Work order — In the listing below, tally each line that contains "radius". Reply with the total only.

Entries provided —
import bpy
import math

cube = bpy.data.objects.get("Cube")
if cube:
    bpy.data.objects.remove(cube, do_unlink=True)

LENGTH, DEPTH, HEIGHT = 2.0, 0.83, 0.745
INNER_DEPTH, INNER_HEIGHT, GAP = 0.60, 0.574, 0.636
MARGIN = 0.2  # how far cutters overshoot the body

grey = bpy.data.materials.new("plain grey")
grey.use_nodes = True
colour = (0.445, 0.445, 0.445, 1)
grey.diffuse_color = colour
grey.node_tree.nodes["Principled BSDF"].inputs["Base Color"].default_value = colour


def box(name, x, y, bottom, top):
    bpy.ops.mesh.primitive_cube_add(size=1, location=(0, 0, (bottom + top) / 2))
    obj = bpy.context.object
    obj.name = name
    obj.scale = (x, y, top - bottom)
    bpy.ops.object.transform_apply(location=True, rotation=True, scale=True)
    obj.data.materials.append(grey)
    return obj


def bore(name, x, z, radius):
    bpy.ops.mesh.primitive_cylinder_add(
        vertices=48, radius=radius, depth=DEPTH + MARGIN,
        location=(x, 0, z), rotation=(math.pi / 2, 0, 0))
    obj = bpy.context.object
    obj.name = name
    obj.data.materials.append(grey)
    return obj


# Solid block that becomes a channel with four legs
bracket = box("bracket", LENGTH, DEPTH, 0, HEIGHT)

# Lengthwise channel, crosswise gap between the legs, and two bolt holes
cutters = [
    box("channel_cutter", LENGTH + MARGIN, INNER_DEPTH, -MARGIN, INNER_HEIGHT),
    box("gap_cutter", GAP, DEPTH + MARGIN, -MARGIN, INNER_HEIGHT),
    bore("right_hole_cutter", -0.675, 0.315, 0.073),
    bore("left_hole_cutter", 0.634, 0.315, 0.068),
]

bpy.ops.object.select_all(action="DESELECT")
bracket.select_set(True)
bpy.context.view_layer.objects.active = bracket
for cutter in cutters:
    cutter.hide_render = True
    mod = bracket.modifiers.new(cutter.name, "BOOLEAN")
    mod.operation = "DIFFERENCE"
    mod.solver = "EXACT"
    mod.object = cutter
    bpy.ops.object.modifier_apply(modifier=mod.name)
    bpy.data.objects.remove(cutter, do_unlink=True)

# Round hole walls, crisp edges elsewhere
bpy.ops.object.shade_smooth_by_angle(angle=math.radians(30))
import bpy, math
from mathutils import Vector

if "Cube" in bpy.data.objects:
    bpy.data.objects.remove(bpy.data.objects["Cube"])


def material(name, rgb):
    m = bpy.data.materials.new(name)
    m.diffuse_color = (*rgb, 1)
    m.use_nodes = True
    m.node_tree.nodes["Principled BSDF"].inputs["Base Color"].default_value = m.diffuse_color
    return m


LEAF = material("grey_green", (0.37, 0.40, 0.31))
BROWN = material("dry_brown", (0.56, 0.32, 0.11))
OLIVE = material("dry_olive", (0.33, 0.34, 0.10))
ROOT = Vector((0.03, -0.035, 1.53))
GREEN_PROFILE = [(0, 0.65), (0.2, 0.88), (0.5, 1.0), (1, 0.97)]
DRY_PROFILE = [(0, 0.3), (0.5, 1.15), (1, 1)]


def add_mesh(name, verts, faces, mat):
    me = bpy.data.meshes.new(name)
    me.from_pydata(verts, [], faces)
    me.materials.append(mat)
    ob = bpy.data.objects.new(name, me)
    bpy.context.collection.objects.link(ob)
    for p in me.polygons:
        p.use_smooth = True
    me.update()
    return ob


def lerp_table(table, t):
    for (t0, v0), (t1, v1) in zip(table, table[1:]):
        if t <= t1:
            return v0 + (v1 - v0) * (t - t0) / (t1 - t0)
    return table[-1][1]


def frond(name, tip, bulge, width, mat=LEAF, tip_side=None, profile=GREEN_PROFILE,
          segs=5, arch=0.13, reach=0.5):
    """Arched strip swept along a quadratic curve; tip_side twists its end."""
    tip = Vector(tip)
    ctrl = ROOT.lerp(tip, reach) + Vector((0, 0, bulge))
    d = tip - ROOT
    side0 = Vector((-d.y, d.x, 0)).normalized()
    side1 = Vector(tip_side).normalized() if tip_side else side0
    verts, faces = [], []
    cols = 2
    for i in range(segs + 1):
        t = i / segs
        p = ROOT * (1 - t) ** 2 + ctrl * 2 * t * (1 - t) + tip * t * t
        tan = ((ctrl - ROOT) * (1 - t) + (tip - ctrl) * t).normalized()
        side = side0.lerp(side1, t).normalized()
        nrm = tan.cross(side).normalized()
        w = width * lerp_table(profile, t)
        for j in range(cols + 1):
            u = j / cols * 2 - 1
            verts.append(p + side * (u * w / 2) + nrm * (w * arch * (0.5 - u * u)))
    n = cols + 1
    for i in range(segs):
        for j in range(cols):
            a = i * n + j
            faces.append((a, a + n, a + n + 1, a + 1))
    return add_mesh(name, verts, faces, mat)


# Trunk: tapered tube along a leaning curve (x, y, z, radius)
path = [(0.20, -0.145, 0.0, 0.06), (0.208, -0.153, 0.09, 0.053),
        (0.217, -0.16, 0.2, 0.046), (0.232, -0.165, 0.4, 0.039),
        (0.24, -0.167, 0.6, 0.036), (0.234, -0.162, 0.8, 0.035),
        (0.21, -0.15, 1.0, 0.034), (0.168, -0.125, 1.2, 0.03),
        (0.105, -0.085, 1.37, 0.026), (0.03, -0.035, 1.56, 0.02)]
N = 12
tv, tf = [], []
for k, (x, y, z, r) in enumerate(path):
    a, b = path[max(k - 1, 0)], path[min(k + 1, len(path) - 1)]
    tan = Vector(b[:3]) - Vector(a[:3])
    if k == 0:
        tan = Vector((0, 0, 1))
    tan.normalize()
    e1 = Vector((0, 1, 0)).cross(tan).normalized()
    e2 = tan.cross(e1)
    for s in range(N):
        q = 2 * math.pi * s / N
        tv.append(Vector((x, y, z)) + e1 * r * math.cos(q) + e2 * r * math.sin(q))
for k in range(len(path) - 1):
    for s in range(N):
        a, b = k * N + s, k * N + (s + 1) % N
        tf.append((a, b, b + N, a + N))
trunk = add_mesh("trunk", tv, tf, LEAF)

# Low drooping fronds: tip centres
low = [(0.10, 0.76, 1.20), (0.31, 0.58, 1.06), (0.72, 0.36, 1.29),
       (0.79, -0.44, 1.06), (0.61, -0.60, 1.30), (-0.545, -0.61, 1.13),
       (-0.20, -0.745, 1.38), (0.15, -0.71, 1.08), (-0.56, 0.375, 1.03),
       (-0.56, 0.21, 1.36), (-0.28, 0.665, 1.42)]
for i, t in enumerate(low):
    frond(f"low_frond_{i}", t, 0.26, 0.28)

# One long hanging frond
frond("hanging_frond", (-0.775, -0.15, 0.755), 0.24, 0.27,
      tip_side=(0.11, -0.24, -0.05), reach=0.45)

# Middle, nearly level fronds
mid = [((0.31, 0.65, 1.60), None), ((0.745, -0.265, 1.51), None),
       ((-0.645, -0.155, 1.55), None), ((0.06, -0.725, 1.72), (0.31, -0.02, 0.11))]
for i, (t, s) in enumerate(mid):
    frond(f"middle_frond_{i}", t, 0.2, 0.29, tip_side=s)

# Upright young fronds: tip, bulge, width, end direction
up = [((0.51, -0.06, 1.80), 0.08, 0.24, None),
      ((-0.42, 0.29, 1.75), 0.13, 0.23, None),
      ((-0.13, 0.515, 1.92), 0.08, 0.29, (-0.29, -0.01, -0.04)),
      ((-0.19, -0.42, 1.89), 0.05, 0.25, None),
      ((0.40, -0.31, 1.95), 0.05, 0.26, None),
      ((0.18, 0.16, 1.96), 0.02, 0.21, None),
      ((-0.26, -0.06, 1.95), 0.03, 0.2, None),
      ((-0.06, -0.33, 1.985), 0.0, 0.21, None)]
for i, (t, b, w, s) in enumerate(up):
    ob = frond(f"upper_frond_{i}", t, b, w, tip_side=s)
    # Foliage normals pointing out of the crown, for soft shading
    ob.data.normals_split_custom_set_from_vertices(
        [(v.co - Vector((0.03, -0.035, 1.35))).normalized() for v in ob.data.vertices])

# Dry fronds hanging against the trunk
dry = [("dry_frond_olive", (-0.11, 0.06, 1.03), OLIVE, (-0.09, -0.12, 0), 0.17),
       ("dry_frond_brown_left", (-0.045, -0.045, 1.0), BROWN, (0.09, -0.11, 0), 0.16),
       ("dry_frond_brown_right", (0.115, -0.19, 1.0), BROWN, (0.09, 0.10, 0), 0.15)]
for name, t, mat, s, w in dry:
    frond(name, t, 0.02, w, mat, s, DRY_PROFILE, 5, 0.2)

Task response — 3